Education with an Electric Twist

Penn State doctoral student Vince Youngbauer discusses his undergraduate academic career and his time spent teaching in Lewistown, Pennsylvania.

by Marilyn Perez (October 2010)

Just relax.

If a teacher follows those two words of advice, he/she will already be one step ahead, said Penn State doctoral student and former high school teacher Vince Youngbauer.

Vince1.jpg“I always tell my student teachers, ‘Don’t sweat the petty things and don’t pet the sweaty things.’ ” Youngbauer said. “If you worry about all the small stuff, you’re setting yourself up for failure – or having an ulcer at least.”

Although he can give advice based on his years in the field now, the Jeannette, Pa. native did not always know that teaching would be his path. He began his academic career in 1982 at the then Penn State Mckeesport campus (now Penn State Greater Allegheny.) After exploring the typical high-salary fields of engineering and accounting, Youngbauer decided on music education. The experience, though, was anticlimactic.

“It was me and a bunch of Blue Band people – I had long hair, and there was just this cultural confusion,” he said. “Mostly, I was disappointed that I had finally made a decision on something I really loved and then it just didn’t work out.”

Three years later, in 1985, he decided to drop out of Penn State.

Never leaving the area, he worked as a professional musician and as a guitar, piano and martial arts instructor. Youngbauer said he couldn’t help but acknowledge the naturally occurring trend of teaching in his life.

“It was kind of like, ‘Well, this is what I’m doing, and I seem to be good at it.’ ”

After marrying and starting a family, he returned to Penn State and received his bachelor’s degree from the College of Education in 1998. Within a few months, he was hired as a high school social studies teacher for Mifflin County School District in Lewistown, Pa., where he stayed for ten years.

“I really like the interaction from teaching, I guess from being a musician,” he said. “When I taught high school, it was still my show. It’s an arrogance; I won’t lie. You’re telling somebody something they don’t know. There’s a rush from that.”

Youngbauer wanted to stand on his own as a social studies teacher, so he hid his former life as a musician from his students.
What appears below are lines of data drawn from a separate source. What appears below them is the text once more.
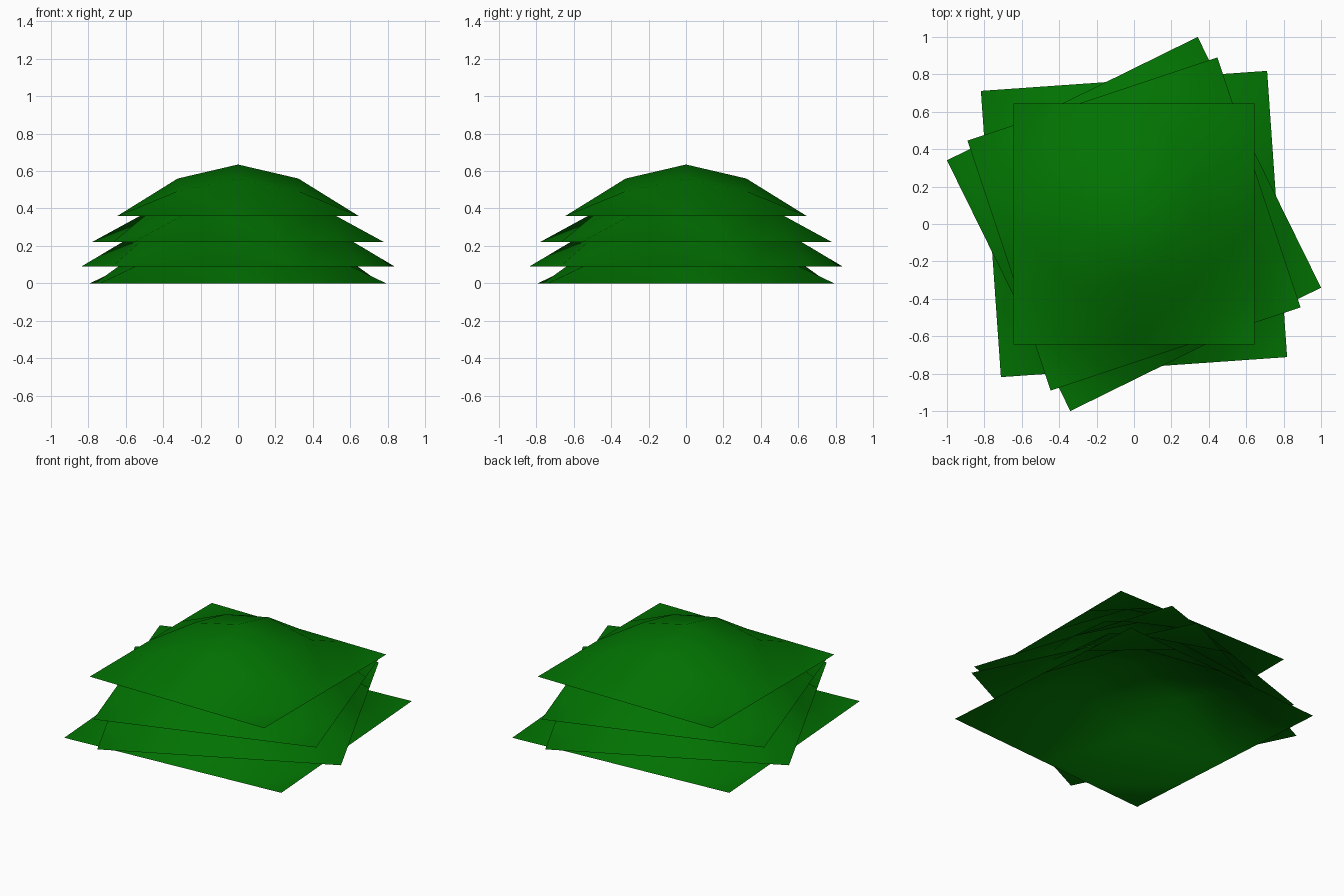
import bpy, bmesh, math
from mathutils import Matrix

cube = bpy.data.objects.get("Cube")
if cube:
    bpy.data.objects.remove(cube)

# Leaf colour
green = bpy.data.materials.new("leaf_green")
green.use_nodes = True
colour = (0.0005, 0.17, 0.0005, 1)
green.diffuse_color = colour
bsdf = next(n for n in green.node_tree.nodes if n.type == 'BSDF_PRINCIPLED')
bsdf.inputs["Base Color"].default_value = colour

# Dome height by grid steps from the centre (both directions, sorted)
DOME = {(0, 0): 0.275, (0, 1): 0.2, (1, 1): 0.133}


def leaf_sheet(name, half, base, turn, lift):
    """Square open sheet, raised to a dome inside a flat rim."""
    bm = bmesh.new()
    bmesh.ops.create_grid(bm, x_segments=4, y_segments=4, size=half)
    step = half / 2
    for v in bm.verts:
        key = tuple(sorted((round(abs(v.co.x) / step), round(abs(v.co.y) / step))))
        v.co.z = DOME.get(key, 0) * lift
    # Split along the shorter diagonals, which leaves the corner tips flat
    bmesh.ops.triangulate(bm, faces=bm.faces[:], quad_method='SHORT_EDGE')
    bm.transform(Matrix.Translation((0, 0, base)) @ Matrix.Rotation(math.radians(turn), 4, 'Z'))
    mesh = bpy.data.meshes.new(name)
    bm.to_mesh(mesh)
    bm.free()
    mesh.materials.append(green)
    mesh.shade_smooth()
    bpy.context.collection.objects.link(bpy.data.objects.new(name, mesh))


# Stacked sheets, bottom to top
leaf_sheet("bottom_leaf_layer", 0.767, 0.0, 4.0, 1.37)
leaf_sheet("lower_leaf_layer", 0.747, 0.091, 26.2, 1.5)
leaf_sheet("upper_leaf_layer", 0.704, 0.221, 18.4, 1.37)
leaf_sheet("top_leaf_layer", 0.645, 0.36, 0, 1)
He covered tattoos, but over the years, students started to catch on.

Somehow, he said, “by the planets aligning the right way,” he and four students rearranged the Tran-Siberian Orchestra’s version of “Carol of the Bells” and created a music video that was displayed to the whole school the day before Christmas break.

The students involved with this music video ended up making CDs and selling them. They raised this money with the hopes that Youngbauer would use it towards the funding of a guitar club, which would eventually be known as the String Guild.

“With that I bought some small amplifiers and tuners and stuff. They wanted that to be their legacy—it was warming,” he said. “This was something I had trouble with because I didn’t want to be that teacher. I didn’t want to be the guitar teacher.”

There were about 50 members of the guitar club, and Youngbauer would hold sessions early in the morning.

“I can remember a parent showing up one morning, and I said ‘Hey, can I help you with anything?’ She said ‘I just want to know what got my son out of bed at six in the morning so he could be here. I’ve never seen this from him,’ ” Youngbauer related.

The way it happened was ideal for what Youngbauer had wanted--he established himself as a teacher first, and the rest fell into place.

As for the future, Youngbauer has plans to affect more than just classrooms of students.

“I want to teach at the university level,” Youngbauer said. “I kept getting recognized as being this great teacher, and being a teacher is very honorable, but what if I actually taught teachers? Instead of meeting 120 students a year, I could affect, hopefully, the lives of many more students.”

Youngbauer is currently working on his thesis, which discusses the fact that students and young people need to learn how to sift through news media, which can be profit driven. He stresses that this is crucial as young people become eligible to vote. He plans to finish his degree in the spring.